During the conversations on this leg of their trip Esquire Garnsey informed Grandfather that his house in Jericho was more a place of business. “I carry on the business of land sales and law there. My family and primary home are located in Norwich.”


Grandfather also learned that the Esquire was, additionally, involved in several other businesses and political activities. The conversation drifted back to Jericho, the Float Master and Mr. Aiken. This reminded Grandfather of the term that Mr. Aiken had used.


“Tell me Esquire,” prodded Grandfather, “what is a Vermont Sufferer? Mr. Aiken mentioned it just before my float accident.”


“Oh, that term!” Esquire Garnsey was, apparently, not to pleased with the phrase. He thought for a minute, as if to square away a complex story, and then spoke out.


“The ‘Vermont Sufferer’ story is rather confusing, and, depending on who you get the story from, it has different sides. It would appear that a group of families living in Vermont were being taxed rather unfairly. Well – – – unfairly according to them. There was an attempt to avoid the taxes through stubborn refusal to pay. They thought that their farms were located in New York. A few of the men ended up in jail but a few escaped by hiding. One of the escapees contacted the governor of New York and attempted to get the New York militia involved.”

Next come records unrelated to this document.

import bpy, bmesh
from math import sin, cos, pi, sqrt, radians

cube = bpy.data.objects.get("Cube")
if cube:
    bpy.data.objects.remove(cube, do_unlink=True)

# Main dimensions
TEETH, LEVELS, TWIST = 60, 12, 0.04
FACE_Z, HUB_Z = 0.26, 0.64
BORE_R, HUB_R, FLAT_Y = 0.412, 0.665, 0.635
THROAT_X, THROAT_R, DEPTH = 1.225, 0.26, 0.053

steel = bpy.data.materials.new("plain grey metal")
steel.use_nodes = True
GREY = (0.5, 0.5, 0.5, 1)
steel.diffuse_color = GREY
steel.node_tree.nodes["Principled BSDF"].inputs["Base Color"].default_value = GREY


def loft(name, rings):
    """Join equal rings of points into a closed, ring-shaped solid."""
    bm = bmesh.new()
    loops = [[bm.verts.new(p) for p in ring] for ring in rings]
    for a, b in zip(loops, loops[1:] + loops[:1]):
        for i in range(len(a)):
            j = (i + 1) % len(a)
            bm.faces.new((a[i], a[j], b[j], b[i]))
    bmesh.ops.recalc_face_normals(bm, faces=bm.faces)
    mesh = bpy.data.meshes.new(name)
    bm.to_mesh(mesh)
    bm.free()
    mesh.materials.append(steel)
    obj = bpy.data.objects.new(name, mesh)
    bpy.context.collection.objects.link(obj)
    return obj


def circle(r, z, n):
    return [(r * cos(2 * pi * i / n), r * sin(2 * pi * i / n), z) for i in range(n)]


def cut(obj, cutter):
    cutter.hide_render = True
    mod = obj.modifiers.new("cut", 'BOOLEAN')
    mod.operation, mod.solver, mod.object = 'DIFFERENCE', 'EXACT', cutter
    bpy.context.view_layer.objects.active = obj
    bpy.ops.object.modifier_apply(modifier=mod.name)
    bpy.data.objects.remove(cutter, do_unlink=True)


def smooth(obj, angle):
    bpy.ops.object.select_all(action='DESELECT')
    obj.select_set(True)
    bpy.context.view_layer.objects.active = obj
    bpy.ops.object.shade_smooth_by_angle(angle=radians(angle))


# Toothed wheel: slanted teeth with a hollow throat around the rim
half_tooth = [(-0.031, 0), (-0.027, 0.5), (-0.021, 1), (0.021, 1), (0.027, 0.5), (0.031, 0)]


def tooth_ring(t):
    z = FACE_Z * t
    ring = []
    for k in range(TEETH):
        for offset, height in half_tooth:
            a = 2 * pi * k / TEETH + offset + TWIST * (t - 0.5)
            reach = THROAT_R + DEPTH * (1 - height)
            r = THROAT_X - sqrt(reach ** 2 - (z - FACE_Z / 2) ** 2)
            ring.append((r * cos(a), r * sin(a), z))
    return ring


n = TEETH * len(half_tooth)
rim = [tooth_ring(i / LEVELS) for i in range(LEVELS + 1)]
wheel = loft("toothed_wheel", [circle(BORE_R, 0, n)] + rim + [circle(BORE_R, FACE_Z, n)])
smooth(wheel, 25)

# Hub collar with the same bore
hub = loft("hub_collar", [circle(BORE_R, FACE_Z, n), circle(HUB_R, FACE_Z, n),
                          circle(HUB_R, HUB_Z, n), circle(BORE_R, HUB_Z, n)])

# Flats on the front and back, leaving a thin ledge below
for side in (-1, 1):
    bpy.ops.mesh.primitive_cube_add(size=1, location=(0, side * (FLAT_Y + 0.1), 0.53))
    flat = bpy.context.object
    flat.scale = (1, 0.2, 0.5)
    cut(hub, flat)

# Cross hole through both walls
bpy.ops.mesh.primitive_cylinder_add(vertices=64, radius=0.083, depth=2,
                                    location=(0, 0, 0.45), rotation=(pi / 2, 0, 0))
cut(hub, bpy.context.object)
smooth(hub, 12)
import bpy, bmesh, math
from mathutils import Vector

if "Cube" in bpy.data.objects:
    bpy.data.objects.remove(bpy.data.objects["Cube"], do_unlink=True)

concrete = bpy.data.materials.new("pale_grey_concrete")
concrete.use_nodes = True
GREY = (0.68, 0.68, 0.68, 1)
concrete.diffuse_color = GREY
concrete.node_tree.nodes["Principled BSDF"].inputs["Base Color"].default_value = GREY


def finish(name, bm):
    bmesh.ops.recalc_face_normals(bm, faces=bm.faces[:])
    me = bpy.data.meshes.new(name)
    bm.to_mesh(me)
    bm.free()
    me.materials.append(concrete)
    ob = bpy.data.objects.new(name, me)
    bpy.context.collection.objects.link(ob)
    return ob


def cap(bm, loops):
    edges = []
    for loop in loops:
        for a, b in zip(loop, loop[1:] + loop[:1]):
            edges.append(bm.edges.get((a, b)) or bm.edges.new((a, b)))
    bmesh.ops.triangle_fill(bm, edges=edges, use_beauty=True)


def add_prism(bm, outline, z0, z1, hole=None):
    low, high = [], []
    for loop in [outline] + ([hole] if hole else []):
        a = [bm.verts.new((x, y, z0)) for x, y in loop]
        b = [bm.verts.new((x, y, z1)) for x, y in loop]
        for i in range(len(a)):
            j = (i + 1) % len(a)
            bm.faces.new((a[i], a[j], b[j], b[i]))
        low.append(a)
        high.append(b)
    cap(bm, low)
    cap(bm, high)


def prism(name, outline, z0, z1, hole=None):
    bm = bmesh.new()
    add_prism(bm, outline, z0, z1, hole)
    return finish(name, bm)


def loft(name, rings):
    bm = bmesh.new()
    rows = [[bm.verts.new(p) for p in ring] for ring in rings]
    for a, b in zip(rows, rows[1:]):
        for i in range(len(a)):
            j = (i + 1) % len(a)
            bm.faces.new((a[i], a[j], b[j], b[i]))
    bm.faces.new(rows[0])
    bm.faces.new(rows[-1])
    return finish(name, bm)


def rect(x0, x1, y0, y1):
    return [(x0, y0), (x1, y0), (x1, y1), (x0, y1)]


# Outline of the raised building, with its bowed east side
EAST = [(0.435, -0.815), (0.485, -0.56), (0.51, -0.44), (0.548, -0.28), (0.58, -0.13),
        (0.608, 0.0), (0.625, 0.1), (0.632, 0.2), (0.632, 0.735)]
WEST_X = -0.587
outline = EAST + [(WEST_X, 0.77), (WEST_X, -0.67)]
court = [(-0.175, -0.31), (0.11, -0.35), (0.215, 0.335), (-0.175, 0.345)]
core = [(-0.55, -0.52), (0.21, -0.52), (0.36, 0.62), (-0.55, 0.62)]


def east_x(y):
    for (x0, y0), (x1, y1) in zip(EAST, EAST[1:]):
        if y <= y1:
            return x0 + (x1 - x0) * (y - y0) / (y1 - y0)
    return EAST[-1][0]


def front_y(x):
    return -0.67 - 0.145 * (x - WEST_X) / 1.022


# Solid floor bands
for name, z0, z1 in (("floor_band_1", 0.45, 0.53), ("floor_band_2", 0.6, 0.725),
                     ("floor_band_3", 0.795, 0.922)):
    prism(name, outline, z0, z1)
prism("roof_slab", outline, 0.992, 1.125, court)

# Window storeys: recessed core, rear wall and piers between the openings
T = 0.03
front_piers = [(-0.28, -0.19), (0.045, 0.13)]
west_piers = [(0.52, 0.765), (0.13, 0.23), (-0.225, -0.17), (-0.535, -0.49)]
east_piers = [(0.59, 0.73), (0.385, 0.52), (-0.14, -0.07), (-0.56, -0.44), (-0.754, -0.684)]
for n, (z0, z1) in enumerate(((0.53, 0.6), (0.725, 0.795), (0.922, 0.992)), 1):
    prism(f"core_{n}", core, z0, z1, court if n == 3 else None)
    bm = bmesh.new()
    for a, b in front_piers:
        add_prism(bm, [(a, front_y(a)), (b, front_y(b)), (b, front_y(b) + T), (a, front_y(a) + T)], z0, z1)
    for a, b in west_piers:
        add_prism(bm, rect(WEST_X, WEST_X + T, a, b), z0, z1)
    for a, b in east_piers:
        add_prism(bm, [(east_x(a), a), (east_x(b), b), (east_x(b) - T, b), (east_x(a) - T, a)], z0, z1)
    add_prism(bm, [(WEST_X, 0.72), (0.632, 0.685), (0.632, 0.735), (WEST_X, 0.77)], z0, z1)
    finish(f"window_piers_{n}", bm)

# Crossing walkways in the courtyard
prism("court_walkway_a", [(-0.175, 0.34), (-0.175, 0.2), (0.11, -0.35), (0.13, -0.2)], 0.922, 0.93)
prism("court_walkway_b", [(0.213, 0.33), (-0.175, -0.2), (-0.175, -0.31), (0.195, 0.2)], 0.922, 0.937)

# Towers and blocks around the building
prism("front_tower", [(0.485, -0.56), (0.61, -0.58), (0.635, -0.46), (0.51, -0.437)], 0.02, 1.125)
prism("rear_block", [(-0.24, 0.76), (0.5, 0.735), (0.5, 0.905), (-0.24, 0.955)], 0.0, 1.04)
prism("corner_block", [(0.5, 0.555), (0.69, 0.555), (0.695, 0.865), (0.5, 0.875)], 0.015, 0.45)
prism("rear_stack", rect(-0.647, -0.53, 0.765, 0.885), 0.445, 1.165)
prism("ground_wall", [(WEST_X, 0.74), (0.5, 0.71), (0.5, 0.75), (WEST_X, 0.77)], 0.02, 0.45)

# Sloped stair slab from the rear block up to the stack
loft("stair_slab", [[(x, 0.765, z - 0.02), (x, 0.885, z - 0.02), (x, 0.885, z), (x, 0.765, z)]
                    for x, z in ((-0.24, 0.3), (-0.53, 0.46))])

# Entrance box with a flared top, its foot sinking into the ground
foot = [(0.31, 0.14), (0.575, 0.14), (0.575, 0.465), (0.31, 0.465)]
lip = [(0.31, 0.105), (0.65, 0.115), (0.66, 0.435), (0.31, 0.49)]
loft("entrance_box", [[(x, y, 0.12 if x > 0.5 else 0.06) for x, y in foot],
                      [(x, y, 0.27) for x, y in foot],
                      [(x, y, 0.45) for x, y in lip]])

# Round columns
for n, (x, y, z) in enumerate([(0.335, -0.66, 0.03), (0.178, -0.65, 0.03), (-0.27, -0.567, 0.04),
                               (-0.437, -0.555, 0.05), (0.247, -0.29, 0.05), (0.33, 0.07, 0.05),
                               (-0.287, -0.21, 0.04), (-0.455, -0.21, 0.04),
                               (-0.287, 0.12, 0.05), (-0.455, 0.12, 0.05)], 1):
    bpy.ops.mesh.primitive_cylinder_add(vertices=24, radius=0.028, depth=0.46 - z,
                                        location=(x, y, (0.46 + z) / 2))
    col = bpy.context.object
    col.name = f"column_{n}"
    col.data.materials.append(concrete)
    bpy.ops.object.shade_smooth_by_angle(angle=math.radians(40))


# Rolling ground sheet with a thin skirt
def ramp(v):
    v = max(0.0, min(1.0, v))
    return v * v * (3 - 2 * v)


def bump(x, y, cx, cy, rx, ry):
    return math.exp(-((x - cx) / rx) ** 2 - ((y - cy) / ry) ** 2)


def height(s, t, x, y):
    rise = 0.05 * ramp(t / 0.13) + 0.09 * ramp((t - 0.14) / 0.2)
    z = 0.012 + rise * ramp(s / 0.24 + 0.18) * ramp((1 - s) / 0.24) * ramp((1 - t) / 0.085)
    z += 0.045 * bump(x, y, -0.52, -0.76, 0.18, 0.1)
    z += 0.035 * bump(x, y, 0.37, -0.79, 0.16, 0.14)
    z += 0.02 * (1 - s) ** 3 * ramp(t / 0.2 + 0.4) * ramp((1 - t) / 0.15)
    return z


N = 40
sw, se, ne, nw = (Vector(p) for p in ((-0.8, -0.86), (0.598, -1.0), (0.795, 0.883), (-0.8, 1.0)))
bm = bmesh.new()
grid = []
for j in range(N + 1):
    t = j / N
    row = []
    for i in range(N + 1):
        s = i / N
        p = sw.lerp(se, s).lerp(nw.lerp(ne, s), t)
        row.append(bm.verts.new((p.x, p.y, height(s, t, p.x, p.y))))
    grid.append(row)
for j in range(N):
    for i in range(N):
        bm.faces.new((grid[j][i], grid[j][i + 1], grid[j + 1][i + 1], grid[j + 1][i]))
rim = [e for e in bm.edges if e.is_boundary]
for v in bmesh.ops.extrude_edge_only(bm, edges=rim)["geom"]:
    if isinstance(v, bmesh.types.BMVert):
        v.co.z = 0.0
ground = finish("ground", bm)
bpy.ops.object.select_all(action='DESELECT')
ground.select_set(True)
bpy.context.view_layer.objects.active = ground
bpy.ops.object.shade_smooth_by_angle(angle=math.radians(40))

Esquire Garnsey was quiet for a minute or so while he attempted to gather his facts. “The governor wisely side-stepped the issue. Finally, when the other men were released from jail, it would appear that they attempted to have New York annex the part of Vermont that was having the tax trouble. After some lengthy period of time the New York legislature, sick of the whole mess, decided to give these ‘Vermont Sufferers’ a large plot of land where Jericho now stands. It was divided up amongst them. Some of them cleared the land for farms and stayed. Some stayed for a time, sold out, and moved on. Others never moved there, they simply sold the land.”


© wtomosky